THE TASK:
From the data below, return each line in which the string "append" is found.
[AVAILABLE DATA — start]
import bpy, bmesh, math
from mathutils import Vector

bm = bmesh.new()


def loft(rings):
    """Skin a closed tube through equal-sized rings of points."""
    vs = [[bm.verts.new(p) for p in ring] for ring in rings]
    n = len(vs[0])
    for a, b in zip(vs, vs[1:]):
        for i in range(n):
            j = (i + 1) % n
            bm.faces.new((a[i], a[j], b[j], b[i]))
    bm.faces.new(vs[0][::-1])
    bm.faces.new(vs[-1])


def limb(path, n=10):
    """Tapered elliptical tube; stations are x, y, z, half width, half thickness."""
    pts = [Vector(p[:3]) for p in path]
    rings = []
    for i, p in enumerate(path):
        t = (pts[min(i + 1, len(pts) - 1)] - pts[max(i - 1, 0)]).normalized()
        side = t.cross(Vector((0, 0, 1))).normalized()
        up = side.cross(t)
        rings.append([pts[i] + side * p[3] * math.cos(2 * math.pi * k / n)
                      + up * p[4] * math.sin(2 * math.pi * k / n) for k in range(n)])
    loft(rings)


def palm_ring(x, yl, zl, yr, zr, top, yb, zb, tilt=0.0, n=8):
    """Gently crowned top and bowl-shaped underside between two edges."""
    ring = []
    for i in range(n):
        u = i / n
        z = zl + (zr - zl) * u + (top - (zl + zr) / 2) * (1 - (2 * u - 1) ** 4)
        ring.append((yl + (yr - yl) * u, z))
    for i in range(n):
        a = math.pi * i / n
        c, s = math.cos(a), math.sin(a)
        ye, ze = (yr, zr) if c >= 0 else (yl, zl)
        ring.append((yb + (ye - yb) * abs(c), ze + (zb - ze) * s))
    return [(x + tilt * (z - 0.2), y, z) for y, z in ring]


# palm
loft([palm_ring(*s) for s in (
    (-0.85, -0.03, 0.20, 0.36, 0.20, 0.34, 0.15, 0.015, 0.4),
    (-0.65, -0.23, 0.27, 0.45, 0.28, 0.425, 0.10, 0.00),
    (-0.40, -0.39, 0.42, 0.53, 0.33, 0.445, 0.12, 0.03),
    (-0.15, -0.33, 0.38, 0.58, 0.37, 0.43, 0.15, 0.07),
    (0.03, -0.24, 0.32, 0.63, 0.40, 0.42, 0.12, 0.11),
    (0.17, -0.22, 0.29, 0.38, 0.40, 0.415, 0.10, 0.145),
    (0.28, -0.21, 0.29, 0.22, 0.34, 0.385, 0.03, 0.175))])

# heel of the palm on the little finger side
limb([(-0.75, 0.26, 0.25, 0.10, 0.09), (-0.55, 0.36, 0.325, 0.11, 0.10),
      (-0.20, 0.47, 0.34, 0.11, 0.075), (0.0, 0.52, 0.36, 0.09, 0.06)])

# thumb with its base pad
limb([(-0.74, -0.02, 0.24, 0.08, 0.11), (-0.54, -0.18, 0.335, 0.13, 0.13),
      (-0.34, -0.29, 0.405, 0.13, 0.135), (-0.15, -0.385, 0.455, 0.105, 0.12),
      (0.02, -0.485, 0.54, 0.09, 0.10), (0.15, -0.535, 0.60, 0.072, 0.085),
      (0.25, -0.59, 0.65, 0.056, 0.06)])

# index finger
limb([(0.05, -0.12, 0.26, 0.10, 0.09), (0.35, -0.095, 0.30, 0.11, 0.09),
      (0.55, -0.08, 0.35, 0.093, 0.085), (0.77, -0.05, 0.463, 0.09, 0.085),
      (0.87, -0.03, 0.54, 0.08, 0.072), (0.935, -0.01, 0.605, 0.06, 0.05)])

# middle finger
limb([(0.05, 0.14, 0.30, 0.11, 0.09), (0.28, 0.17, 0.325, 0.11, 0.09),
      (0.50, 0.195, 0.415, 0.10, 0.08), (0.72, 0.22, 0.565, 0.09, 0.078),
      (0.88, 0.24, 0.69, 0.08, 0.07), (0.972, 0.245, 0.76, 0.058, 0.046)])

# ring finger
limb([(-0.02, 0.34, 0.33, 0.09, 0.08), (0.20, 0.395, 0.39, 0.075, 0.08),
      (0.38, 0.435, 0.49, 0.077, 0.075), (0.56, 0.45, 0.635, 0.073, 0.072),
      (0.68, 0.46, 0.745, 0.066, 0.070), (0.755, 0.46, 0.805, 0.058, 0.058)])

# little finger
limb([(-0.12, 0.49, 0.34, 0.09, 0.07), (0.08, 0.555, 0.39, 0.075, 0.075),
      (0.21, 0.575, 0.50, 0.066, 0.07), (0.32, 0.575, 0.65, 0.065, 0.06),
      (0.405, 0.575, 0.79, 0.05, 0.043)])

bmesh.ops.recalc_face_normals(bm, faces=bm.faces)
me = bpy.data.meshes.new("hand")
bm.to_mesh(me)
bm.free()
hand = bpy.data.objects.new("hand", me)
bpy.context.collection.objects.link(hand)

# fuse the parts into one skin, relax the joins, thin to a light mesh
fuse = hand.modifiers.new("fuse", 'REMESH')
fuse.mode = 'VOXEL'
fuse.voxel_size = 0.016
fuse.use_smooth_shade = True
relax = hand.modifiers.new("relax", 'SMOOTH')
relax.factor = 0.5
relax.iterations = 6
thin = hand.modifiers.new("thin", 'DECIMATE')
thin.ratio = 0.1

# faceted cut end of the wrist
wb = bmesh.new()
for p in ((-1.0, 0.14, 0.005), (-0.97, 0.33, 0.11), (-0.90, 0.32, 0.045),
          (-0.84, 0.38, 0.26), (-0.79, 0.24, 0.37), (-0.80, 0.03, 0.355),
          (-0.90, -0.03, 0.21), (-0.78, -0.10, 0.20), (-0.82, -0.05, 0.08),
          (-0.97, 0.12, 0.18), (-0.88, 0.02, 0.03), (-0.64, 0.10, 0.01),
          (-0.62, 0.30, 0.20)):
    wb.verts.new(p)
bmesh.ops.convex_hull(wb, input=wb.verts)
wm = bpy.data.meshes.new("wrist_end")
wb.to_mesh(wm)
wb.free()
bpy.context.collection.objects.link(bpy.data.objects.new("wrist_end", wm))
[AVAILABLE DATA — finish]
RESPONSE AREA:
        rings.append([pts[i] + side * p[3] * math.cos(2 * math.pi * k / n)
        ring.append((yl + (yr - yl) * u, z))
        ring.append((yb + (ye - yb) * abs(c), ze + (zb - ze) * s))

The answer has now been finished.